It’s about taking responsibility
Karen was a conscientious hard worker who cared deeply about the welfare of her staff and her clients. A generally optimistic person, she was feeling miserable about “political” battles she was experiencing in her organization. Besides distracting her and making her unhappy, the fighting was threatening to derail her career. She’d tried everything to fight back and was making little headway.
Six months later, a much happier Karen exclaimed “Well, this didn’t turn out how I planned. I thought you were going to tell me what to say to these idiots to put them in their place. Instead, I now see how I was contributing to the problem and what I can do to make it much better. Things are so much better. This probably saved my job.”
Of course, Karen was a model coaching client. It was her open-mindedness to new possibilities and willingness to accept responsibility for fixing her circumstances that ultimately lead to her relief.
Accept responsibility. It’s so easy to blame others for our issues. It’s the constant interruptions that stop us from being focused and productive, it’s the budget cuts that prevent us from building better staff morale, it’s our nit-wit boss (or co-workers, staff, board members – You fill in the blank) that leave us feeling harried and frustrated.
The problem with this approach is that is so dis-empowering.
Indeed leaders often have no hand in creating the problematic circumstances that they endure. Other people are, indeed, sometimes difficult and the environment is often harsh. But leaders who dwell on the unfairness of their circumstances invariably suffer, while leaders who take responsibility for finding their own solutions thrive.
To take responsibility, change the question. The question is not, “what is wrong with that person?” or “why is this my fault?” The right question will depend on the circumstance but it will be along the line of “how do my current actions – or lack thereof – contribute to the problem?” or “how can I better understand what motivates the other person?” Focus on asking questions that help you understand the dynamics at play better and lead you to what you can to positively impact even less than ideal circumstances.
It’s about responsibility, not blame. It sounded, indeed, as though Karen was dealing with a segment of her organization that was truly dysfunctional and that she had not created the problems that existed there. But the tactics that she’d been trying to use to resolve the issues to keep them from negatively impacting the work of her own department clearly were not working.
Karen decided to examine her own reactions to see if she was contributing to the problem in any way and saw that her response to the situation caused the bad behavior to escalate rather than mitigate.

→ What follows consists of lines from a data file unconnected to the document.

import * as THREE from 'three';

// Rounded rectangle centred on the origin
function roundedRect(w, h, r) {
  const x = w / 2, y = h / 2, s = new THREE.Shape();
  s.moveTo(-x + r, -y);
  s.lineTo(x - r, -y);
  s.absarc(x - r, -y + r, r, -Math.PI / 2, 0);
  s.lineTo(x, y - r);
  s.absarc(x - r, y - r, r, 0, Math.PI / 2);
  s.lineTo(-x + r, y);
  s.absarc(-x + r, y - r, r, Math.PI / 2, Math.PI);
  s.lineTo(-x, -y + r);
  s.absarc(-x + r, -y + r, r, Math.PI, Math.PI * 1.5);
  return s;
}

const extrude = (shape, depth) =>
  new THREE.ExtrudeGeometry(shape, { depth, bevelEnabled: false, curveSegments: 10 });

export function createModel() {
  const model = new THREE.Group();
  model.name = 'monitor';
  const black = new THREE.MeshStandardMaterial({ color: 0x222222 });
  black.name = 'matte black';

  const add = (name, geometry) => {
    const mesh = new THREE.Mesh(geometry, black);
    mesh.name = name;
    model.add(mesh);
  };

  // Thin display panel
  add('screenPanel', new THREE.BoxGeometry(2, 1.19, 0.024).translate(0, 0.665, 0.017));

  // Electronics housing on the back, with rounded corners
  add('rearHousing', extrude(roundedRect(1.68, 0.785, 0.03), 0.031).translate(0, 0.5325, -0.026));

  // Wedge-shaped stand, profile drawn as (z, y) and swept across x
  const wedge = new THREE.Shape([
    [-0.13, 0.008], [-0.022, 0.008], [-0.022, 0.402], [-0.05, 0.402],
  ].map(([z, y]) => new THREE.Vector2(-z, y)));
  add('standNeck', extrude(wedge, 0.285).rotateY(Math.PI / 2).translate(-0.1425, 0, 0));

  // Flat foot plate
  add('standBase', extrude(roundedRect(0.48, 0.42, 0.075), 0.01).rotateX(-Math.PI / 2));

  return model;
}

Subsequently, she altered her own reactions and behaviors and was delighted to find that tensions eased enough to make the situation tolerable.
An interesting epilogue is that an organizational realignment a few months later alleviated Karen’s situation altogether, but had she not taken responsibility when she did, she would likely have not been there when the realignment occurred.
This was the fifth post in a five part series on What you can do to make 2014 your best year ever.